You’re cruising through your favorite MMO, bashing mobs, collecting XP, and happily playing the game. Then you do something that makes someone else unhappy. Maybe you “claim jumped” on a node (a popular WOW passtime), or stole a kill (a favorite accusation in WOT), or said something in-character that was taken as offensive (happens a lot in LOTRO). Whatever it was, it got you reported.
In most games, that report goes to a moderator’s desktop and they (eventually) look into it. Usually they’ll just look at the alleged offense and make a ruling based on server logs, chat logs, etc. Most of the time the result is just a warning to the player delivered via their inbox or in-game mailbox and the case is closed. Repeat offenders may get some kind of punishment like a loss of XP or suspended game access or chat box access for a while. The very worst offenders will be banned from the game.
Not so in League of Legends. That MMO’s developers came up with something different – a Tribunal System.

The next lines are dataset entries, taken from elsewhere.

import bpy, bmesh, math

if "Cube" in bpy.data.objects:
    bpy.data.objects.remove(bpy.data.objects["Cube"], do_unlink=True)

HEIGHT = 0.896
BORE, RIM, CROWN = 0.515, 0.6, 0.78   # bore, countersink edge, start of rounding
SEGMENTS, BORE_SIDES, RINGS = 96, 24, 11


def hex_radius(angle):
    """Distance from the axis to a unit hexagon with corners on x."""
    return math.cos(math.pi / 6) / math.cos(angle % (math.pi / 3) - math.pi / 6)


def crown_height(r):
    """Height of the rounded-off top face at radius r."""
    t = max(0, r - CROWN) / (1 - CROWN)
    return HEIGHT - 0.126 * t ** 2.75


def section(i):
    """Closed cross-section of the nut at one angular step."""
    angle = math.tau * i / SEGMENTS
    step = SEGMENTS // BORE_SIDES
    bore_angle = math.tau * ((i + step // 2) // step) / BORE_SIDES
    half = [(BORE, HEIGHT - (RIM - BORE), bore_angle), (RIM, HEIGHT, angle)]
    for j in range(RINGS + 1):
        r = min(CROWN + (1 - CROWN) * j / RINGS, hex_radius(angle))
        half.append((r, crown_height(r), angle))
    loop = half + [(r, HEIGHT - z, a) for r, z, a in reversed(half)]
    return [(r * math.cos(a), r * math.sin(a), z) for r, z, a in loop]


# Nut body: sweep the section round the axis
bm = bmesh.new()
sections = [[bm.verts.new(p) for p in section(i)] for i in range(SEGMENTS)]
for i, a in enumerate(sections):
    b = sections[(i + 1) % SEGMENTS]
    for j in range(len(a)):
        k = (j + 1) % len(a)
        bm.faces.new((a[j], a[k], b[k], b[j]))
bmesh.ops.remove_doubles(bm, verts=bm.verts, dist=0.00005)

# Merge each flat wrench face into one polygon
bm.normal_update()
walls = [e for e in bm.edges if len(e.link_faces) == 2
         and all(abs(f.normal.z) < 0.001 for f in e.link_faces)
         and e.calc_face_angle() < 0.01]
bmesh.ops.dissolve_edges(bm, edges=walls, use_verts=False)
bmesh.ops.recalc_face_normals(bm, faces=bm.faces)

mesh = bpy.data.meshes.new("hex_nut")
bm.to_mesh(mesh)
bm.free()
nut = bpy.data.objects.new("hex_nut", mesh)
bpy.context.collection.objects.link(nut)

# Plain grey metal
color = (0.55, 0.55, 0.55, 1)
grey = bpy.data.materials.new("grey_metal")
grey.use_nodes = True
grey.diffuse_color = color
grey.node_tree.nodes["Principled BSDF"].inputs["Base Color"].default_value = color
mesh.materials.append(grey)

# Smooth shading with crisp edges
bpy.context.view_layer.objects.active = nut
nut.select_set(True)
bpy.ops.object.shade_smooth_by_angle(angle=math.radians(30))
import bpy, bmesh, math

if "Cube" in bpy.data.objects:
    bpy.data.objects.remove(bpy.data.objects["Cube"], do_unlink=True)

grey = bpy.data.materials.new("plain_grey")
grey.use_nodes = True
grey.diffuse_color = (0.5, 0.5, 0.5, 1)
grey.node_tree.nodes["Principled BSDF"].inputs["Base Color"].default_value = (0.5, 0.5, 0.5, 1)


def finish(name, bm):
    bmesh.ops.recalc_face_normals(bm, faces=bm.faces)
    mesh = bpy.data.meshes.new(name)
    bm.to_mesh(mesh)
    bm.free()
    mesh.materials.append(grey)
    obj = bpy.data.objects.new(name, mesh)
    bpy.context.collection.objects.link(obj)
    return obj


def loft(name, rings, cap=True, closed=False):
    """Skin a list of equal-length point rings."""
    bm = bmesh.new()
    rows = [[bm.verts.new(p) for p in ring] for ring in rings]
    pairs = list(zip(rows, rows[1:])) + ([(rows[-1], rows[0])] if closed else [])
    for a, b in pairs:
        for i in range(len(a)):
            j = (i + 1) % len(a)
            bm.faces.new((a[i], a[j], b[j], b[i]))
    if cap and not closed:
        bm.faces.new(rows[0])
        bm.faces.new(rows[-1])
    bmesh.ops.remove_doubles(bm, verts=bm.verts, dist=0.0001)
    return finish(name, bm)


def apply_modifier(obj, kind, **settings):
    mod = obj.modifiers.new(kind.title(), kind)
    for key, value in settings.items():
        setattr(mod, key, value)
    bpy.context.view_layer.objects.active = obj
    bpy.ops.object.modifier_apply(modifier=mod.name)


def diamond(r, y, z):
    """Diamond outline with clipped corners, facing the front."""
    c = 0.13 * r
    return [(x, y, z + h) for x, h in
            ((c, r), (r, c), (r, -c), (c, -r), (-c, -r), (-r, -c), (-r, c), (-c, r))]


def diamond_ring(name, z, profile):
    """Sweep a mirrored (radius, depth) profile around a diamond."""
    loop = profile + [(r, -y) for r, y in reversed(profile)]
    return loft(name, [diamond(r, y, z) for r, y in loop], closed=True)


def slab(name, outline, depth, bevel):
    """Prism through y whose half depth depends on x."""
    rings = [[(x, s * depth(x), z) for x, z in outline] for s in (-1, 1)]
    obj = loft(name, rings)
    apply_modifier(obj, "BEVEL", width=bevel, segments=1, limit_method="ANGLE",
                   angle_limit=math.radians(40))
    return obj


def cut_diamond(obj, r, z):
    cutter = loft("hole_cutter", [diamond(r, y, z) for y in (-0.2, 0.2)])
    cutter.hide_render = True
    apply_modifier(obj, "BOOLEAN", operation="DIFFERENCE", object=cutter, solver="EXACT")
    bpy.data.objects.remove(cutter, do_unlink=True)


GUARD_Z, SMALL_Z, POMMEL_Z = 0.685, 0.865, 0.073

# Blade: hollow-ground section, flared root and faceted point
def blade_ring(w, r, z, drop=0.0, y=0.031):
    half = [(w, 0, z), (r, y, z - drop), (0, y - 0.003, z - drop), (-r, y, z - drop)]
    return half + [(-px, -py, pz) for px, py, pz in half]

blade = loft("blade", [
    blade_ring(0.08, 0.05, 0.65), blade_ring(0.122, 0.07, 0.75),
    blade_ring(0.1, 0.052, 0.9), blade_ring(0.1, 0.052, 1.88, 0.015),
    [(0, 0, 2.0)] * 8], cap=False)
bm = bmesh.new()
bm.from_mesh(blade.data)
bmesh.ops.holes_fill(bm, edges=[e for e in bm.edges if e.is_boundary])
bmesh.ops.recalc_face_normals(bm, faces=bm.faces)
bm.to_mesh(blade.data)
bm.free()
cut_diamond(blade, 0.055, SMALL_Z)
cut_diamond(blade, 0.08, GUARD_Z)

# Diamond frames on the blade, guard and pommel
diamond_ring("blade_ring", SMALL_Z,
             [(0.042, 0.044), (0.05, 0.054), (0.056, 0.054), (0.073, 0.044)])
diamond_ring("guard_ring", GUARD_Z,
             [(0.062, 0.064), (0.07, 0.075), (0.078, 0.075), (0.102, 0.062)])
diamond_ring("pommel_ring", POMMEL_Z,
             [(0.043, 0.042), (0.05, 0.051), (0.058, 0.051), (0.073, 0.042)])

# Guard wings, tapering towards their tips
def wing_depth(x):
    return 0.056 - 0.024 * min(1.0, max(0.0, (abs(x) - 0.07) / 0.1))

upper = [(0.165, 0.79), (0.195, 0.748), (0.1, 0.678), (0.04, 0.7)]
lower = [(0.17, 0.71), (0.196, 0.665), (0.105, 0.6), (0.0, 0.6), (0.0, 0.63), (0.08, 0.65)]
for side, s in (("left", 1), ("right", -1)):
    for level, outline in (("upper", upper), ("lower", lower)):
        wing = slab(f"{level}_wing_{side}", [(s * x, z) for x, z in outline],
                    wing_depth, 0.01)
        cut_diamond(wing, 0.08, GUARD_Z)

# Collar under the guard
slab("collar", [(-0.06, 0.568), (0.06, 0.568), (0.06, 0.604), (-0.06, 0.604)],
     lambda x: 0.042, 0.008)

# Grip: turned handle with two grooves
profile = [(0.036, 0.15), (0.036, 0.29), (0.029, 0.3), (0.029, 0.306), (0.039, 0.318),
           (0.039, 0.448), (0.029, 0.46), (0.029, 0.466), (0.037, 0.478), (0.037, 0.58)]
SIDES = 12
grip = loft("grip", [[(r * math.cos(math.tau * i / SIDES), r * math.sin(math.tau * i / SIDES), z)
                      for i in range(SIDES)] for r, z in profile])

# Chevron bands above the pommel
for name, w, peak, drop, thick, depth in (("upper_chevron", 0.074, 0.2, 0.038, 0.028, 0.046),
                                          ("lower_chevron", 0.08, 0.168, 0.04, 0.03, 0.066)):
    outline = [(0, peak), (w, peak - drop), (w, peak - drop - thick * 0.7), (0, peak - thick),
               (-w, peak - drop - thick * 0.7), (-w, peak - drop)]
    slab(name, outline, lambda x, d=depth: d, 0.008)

Introduced back in may, the system has players sitting in tribunals that consider offenses and mete out democratic justice. So far, says Riot Games, the Tribunal has punished more than 1.4% of the game’s population through more than 16 million votes; and half of those punished never get reported for offending again. If only our real life prison system had that kind of reform rate.
The Tribunal has two great advantages over the more traditional moderator scheme: it’s democratic, so players feel they have more of a say and participation in the game and it’s cheaper than hiring people or training volunteers.
In LoL, the players are reported in the same ways they are reported in most MMOs. Either in-game via the built-in offense reporting system or through the website’s system. A single report will result in nothing, but multiple reports for the same offense by the same player (Riot hasn’t said how many are required, but the reports don’t have to all stem from the same incident) get that player added to the Tribunal’s case list.
The Tribunal itself is made up of volunteer players of level 30 or higher who can join ad hoc to become a Tribunal Judge. These Judges review case complaints and examine evidence, which the system automatically compiles for each case. The Judge can then call for punishment, pardon, or just pass on the case. The Judge’s vote is added to the overall Tribunal vote for that player/offense and once enough votes are tallied, judgement is issued.
Judgements can be in the form of warnings, temporary bans, and even permanent expulsion from the game. Options for punishment vary according to the number of offenses the player has been found guilty of in the past and the severity of the charges laid. Any ban from the game is ultimately reviewed by Riot Games staff before being enacted.
Tribunal members are limited in the number of cases they can review per day and are themselves scored according to how often their judgements match other judges in a case.
DeadlySinnerBob is a player accused of posting objectionable, sexually-themed comments in the world chat box in-game. Four people reported the same incident and then two more reported another the next day.
MaryQuiteContrary is a Tribunal Judge. She reviews the case, looks at the chat logs, and sees that DSB has definitely been offensive. She votes to punish him and recommends a temporary suspension since he has not been found guilty of anything before. Other judges also vote similarly to MQC with the majority consensus being a 3-day game suspension for Bob. Game staff review the punishment and approve it.
Simple and democratic. Few players are likely to be victims of abuse in such a system if the judges are randomized for each trial. Overall, it’s a great system. It would be nice to see it implemented in other MMOs.
Here’s is an infographic on the LoL Tribunal system just released by Riot Games: